“One day, Mario came home after what must have been a brutal day of work. He walked into the room where we were loudly jamming and asked if we minded cooling it. … He seemed sort of bummed and went into his bedroom to lay down. When he left the room, Alfredo said, ‘Maybe he wants to jam with us?’ I walked back to his room and asked if he wanted to jam, and I swear, he sprung up from the bed wide-eyed and bushy-tailed.

“Yawning Man was born.”

In its earliest version in the 1980s, Yawning Man included Arce (guitar), Lalli (bass), Larry Lalli (second guitar) and Hernandez (drums). Yawning Man created deep sonic landscapes, and explored textures and moods with expansive jams fueled by the imagination and guitar genius of Gary. Today, Yawning Man continues to influence bands and cultivate a following as a cult favorite. The band slipped apart for awhile, but over the years, the members would regroup and go on to create new music. It wasn’t until 2005 that the band finally recorded a full length record, Rock Formations, which was followed by Vista Point (2007) and Nomadic Pursuits (2010). There are also several EPs out there including a Fatso Jetson/Yawning Man split in 2013.

Gary continues to breathe new life into Yawning Man, and today, the band features Bill Stinson on drums, Jennifer Irvine on Cello, Arce on guitar, and Mario Lalli on bass.

Fatso Jetson

When Fatso Jetson formed in 1995, Gary Arce was part of the mix—but not for long.

“I was flaking out and not showing up to rehearsals. Levi, my first son was born, and I needed to get my shit together. So, I told them to go on without me.

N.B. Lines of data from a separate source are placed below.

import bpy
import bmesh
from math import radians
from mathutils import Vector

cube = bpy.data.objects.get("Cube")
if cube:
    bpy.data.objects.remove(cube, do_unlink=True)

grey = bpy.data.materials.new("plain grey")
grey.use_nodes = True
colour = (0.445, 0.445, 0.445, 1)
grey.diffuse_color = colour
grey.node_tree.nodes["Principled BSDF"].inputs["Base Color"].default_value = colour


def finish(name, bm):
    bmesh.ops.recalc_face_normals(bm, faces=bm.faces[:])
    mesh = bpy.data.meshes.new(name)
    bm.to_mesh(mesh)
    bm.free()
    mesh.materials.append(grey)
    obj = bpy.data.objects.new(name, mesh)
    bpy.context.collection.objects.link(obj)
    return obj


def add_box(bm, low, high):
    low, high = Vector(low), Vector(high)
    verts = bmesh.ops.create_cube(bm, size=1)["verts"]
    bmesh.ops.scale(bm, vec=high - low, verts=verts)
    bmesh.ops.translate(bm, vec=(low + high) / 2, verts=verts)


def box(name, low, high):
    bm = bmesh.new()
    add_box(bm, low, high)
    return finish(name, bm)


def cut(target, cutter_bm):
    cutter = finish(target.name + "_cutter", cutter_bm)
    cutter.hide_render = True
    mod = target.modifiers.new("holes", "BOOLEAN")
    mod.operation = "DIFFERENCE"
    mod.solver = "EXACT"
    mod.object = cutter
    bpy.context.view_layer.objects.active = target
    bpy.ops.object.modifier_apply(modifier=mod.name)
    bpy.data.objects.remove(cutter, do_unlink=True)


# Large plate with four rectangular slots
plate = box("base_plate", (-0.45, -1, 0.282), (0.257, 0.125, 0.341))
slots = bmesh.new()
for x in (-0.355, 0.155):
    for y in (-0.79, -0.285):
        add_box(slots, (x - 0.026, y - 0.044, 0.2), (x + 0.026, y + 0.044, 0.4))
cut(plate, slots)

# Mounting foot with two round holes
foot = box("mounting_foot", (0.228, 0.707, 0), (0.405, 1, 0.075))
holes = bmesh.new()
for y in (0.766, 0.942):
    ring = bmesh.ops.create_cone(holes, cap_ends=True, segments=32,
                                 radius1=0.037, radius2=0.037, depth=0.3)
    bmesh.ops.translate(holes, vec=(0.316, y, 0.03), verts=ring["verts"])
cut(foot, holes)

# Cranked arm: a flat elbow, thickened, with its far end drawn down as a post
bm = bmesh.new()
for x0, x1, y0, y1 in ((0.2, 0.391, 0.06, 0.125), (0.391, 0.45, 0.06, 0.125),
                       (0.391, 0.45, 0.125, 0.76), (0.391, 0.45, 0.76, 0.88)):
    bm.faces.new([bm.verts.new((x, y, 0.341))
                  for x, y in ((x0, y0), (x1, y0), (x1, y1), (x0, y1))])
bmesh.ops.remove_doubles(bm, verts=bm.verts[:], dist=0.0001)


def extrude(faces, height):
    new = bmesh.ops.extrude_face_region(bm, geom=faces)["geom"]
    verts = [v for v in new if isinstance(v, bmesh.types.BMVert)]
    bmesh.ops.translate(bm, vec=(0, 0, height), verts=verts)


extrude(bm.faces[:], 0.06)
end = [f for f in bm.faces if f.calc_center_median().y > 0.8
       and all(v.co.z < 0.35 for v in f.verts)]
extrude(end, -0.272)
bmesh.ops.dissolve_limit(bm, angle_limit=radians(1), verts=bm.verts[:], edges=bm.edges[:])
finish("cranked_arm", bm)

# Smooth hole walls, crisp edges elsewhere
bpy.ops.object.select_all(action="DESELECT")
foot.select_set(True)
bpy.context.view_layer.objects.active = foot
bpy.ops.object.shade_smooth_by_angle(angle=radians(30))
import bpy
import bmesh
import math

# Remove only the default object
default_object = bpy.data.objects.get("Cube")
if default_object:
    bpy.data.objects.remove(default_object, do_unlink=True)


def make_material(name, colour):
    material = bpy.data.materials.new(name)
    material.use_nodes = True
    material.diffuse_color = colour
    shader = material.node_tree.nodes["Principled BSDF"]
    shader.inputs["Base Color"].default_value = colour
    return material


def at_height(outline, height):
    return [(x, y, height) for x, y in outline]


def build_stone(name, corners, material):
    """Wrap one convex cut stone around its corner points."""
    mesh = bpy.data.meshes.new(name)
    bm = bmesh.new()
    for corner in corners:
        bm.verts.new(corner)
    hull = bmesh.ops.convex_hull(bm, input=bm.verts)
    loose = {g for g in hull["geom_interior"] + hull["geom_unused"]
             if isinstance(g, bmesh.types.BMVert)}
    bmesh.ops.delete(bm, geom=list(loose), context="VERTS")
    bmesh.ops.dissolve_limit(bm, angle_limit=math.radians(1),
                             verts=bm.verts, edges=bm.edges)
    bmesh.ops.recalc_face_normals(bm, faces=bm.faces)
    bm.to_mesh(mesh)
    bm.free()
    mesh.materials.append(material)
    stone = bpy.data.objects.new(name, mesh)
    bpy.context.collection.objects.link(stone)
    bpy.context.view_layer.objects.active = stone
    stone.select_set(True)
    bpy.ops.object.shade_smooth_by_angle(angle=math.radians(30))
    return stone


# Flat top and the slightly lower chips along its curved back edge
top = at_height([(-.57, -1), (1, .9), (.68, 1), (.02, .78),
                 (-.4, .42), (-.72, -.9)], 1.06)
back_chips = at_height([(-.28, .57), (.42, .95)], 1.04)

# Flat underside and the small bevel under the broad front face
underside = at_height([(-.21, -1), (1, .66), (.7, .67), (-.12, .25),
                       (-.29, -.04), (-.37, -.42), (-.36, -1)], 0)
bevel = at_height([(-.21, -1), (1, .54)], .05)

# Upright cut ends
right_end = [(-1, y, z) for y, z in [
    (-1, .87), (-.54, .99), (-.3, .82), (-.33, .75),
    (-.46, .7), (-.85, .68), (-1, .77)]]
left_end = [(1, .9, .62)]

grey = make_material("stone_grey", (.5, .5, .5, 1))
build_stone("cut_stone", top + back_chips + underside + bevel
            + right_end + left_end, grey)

“Some of the records have actually featured Yawning Man songs written by me and Mario. Looking back, it was the right thing to do. When you have a family, you have to make sacrifices … even with your music. My family is everything to me, and my kids will always come first. I am fortunate to get to tour every year with Yawning Man in the states and in Europe and share the stage with Fatso Jetson.”

The live Fatso Jetson experience of today is not one of an underground cult favorite. The band delivers a blistering set that would awaken the senses of even the most discerning music fan.

Since those early days, Fatso Jetson has recorded an impressive catalog filled with expressionistic, expansive and highly imaginative compositions that pull from a wide array of genres, including jazz, acid rock, surf, punk and more. The roster today includes Mario Lalli on guitar and vocals; Larry Lalli on bass; Tony Tornay on drums; Vince Meghrouni on sax, harmonica and vocals; and Mario’s son, Dino Von Lalli, on second guitar.

Both Fatso Jetson and Yawning Man have been working together for decades. Between the two bands, they have recorded 11 full-length records and several splits.

And more music is coming soon: Mario Lalli said that both bands are currently recording new albums at Rancho de la Luna, and that both bands will be playing at the Yosemite Music Festival, on Friday and Saturday, July 11 and 12.

“We have just been offered a festival in Holland and a week of club dates while we are there,” Lalli said. “Then, in November, we will all be headed back to Europe for a full tour including Poland and Czech Republic, Sweden and the Netherlands. My son, Dino, just graduated from high school, and I have freed my time for the next six months to focus on a push in the music for both bands. Both records will feature the awesome creative talents of some very special guests, and we are really excited about the music.”

For more information, visit and For more information on the Yosemite Music Festival, visit To read an expanded version of this article with a video tour of the music, visit Desert Rock Chronicles at This email address is being protected from spambots. You need JavaScript enabled to view it..